Kingdom Politics

Yes, I used that word…a word charged with division and laden with opinions.  But, in all honesty, there are many such words in our current cultural lexicon.  The beauty of it, for Americans, is that no matter our opinions or positions, we are allowed to make our voice heard.  We can cast a vote, we can protest, we can freely speak our convictions and beliefs.
As with any freedoms afforded to us, responsibility follows directly behind.  The fact is, our political process carries with it consequences.  But we are not always willing to accept responsibility for the outcomes, intended or not.
There is an often used phrase, “Politics is downstream from the culture.”  In other words, our cultural milieu, our shared values and mores dictate the flavor and direction of our political realm.  People embedded in the culture elect leaders to represent them in government.  In theory then, these elected leaders write and pass laws that in turn reflect what the culture esteems.
But there is yet a higher tier.  Religion.  In the end, culture is downstream from religion.  It all begins with what we believe.  You see this truth reflected around the world.  The religious beliefs of the people form a culture that in turn creates some from of governance.  As the Judeo-Christian worldview wanes in the United States, other religions have cropped up to fill in the void.  These other worldviews then compete with Christianity in the arena of ideas for influence in the culture.  We can all feel the tension of this tussle.  We sense it all around us and see it plainly in the political world as opposing ideas seek representation. 
Now, politics has always been about arguing.  Different parties present their case to the voting public and hope they win out.  It is a system in which there are winners and losers.  As talking heads blow hot air back and forth, we can see that these men and women are less leaders and more simply players put on the field by a culture that has been dictated by religion.
While many people equate religion with hot air, it is important to notice that even the most stringent atheist believes in something.  Though they may reject God, they still serve at the altar of humanism or environmentalism or feminism, etc.  All the “isms” are simply a recasting of religious belief.
That is why, as Christians, we do not hold to a religion or any type of “ism”.  We are people of the Kingdom who serve a benevolent King.  And by Jesus’ own admission, his kingdom is not of this world.  We are not interested in gaining more land or claiming more ballots.  We are interested in presenting our culture (or any culture for that matter) the person of Jesus Christ.  Instead of electing Christian representatives, our King has elected us to represent Him! 

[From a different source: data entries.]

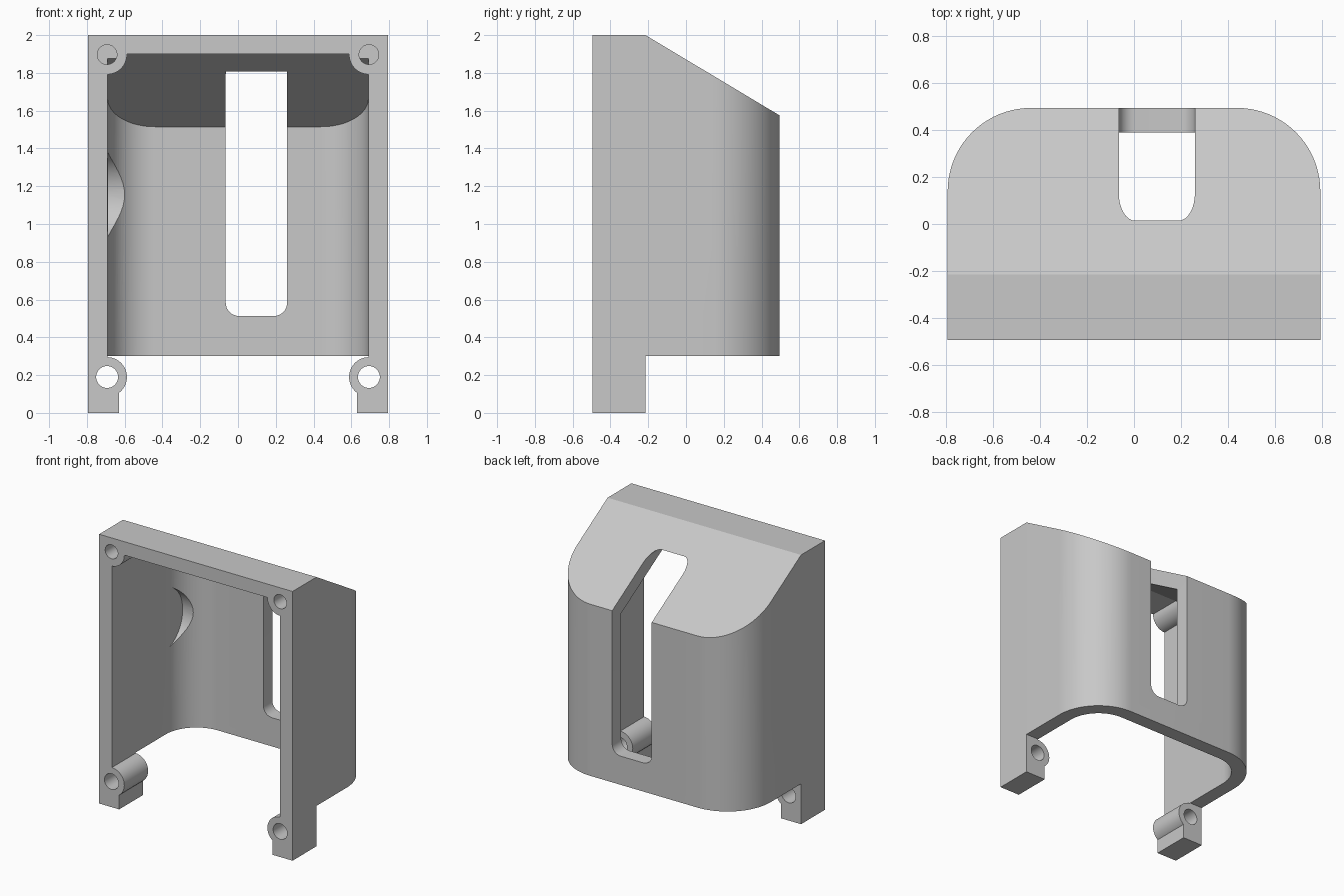
import bpy, bmesh, math
from mathutils import Vector

cube = bpy.data.objects.get("Cube")
if cube:
    bpy.data.objects.remove(cube, do_unlink=True)

grey = bpy.data.materials.new("light grey")
grey.use_nodes = True
colour = (0.58, 0.58, 0.58, 1)
grey.diffuse_color = colour
grey.node_tree.nodes["Principled BSDF"].inputs["Base Color"].default_value = colour


def prism(name, points, axis, start, end):
    """Extrude a closed 2D profile along one axis (0 = x, 1 = y, 2 = z)."""
    def place(p, depth):
        co = list(p)
        co.insert(axis, depth)
        return Vector(co)
    bm = bmesh.new()
    face = bm.faces.new([bm.verts.new(place(p, start)) for p in points])
    new = bmesh.ops.extrude_face_region(bm, geom=[face])["geom"]
    shift = place((0, 0), end - start)
    bmesh.ops.translate(bm, vec=shift, verts=[v for v in new if isinstance(v, bmesh.types.BMVert)])
    bmesh.ops.recalc_face_normals(bm, faces=bm.faces)
    mesh = bpy.data.meshes.new(name)
    bm.to_mesh(mesh)
    bm.free()
    mesh.materials.append(grey)
    obj = bpy.data.objects.new(name, mesh)
    bpy.context.collection.objects.link(obj)
    return obj


def arc(cx, cy, radius, first, last, steps):
    angles = [math.radians(first + (last - first) * i / steps) for i in range(steps + 1)]
    return [(cx + radius * math.cos(a), cy + radius * math.sin(a)) for a in angles]


def disc(cx, cy, radius):
    return arc(cx, cy, radius, 0, 360, 48)[:-1]


def rectangle(x0, y0, x1, y1):
    return [(x0, y0), (x1, y0), (x1, y1), (x0, y1)]


def rounded(x0, y0, x1, y1, r):
    return (arc(x1 - r, y1 - r, r, 0, 90, 8) + arc(x0 + r, y1 - r, r, 90, 180, 8)
            + arc(x0 + r, y0 + r, r, 180, 270, 8) + arc(x1 - r, y0 + r, r, 270, 360, 8))


def footprint(half, front, back, r):
    """Plan outline with square front and rounded back corners."""
    return ([(-half, front), (half, front)]
            + arc(half - r, back - r, r, 0, 90, 20)
            + arc(r - half, back - r, r, 90, 180, 20))


def combine(target, tool, operation):
    tool.hide_render = True
    mod = target.modifiers.new(operation, "BOOLEAN")
    mod.operation = operation
    mod.solver = "EXACT"
    mod.object = tool
    bpy.context.view_layer.objects.active = target
    bpy.ops.object.modifier_apply(modifier=mod.name)
    bpy.data.objects.remove(tool, do_unlink=True)


FRONT, STEP, BACK = -0.495, -0.215, 0.495
HALF, INNER, SKIRT = 0.795, 0.69, 0.3
SLOPE = (2 - 1.575) / (BACK - STEP)


def ceiling(y):
    return 2 - SLOPE * (y - STEP) - 0.123


# Outer housing: rounded plan trimmed by the stepped, sloping side outline
housing = prism("housing", footprint(HALF, FRONT, BACK, 0.355), 2, 0, 2)
side = [(-1, -1), (STEP, -1), (STEP, SKIRT), (1, SKIRT), (1, 2 - SLOPE * (1 - STEP)),
        (STEP, 2), (STEP, 3), (-1, 3)]
side[5:7] = [(STEP, 2), (-1, 2)]
side = side[:7]
combine(housing, prism("side_outline", side, 0, -1, 1), "INTERSECT")

# Cavity with a sloping ceiling
cavity = prism("cavity", footprint(INNER, -0.8, 0.39, 0.25), 2, -0.5, 2.5)
bend = STEP - (1.9 - ceiling(STEP)) / SLOPE
room = [(-1, -1), (1, -1), (1, ceiling(1)), (bend, 1.9), (-1, 1.9)]
combine(cavity, prism("cavity_outline", room, 0, -1, 1), "INTERSECT")

# Screw bosses and feet are left standing inside the cavity
for s in (-1, 1):
    combine(cavity, prism("upper_boss", disc(s * 0.693, 1.897, 0.105), 1, -0.95, STEP), "DIFFERENCE")
    combine(cavity, prism("lower_boss", disc(s * 0.693, 0.19, 0.105), 1, -0.95, -0.1), "DIFFERENCE")
    x0, x1 = sorted((s * 0.63, s * 0.75))
    combine(cavity, prism("foot", rectangle(x0, -0.7, x1, 0.18), 1, -0.95, -0.1), "DIFFERENCE")
combine(housing, cavity, "DIFFERENCE")

# Screw holes: blind at the top, through at the bottom
for s in (-1, 1):
    combine(housing, prism("upper_hole", disc(s * 0.693, 1.897, 0.052), 1, -0.7, STEP + 0.001), "DIFFERENCE")
    combine(housing, prism("lower_hole", disc(s * 0.693, 0.19, 0.058), 1, -0.7, 0), "DIFFERENCE")

# Tall rounded slot through the back and the sloping roof
combine(housing, prism("slot", rounded(-0.065, 0.513, 0.26, 1.863, 0.07), 1, -0.1, 0.8), "DIFFERENCE")

# Round recess in the inner corner of the right wall
combine(housing, prism("recess", disc(0.097, 1.155, 0.235), 0, -0.687, -0.4), "DIFFERENCE")

bpy.ops.object.select_all(action="DESELECT")
housing.select_set(True)
bpy.context.view_layer.objects.active = housing
bpy.ops.object.shade_smooth_by_angle(angle=math.radians(25))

As Christians, we should vote and run for office.  We should be involved with our means of government, but Paul tells us in 1 Corinthians 4:20 “The kingdom of God does not consist in talk but in power.”  A politician excels at speaking words, but we know they are only given power once they win an election.  Their greatest hope is that their words will earn them political power.  King Jesus was not elected, his power is inherent, and he shares with us this power.  We are not to lord it over others, nor are we to cower in corners.  We are to boldly live in obedience to our good King and thereby show the world that following Jesus results in abundant life!  Following Jesus is much better than any religion or “ism” or culture norm.  We need to talk less and start living more.  Only then will a lost world become privy to the politics of God’s Kingdom.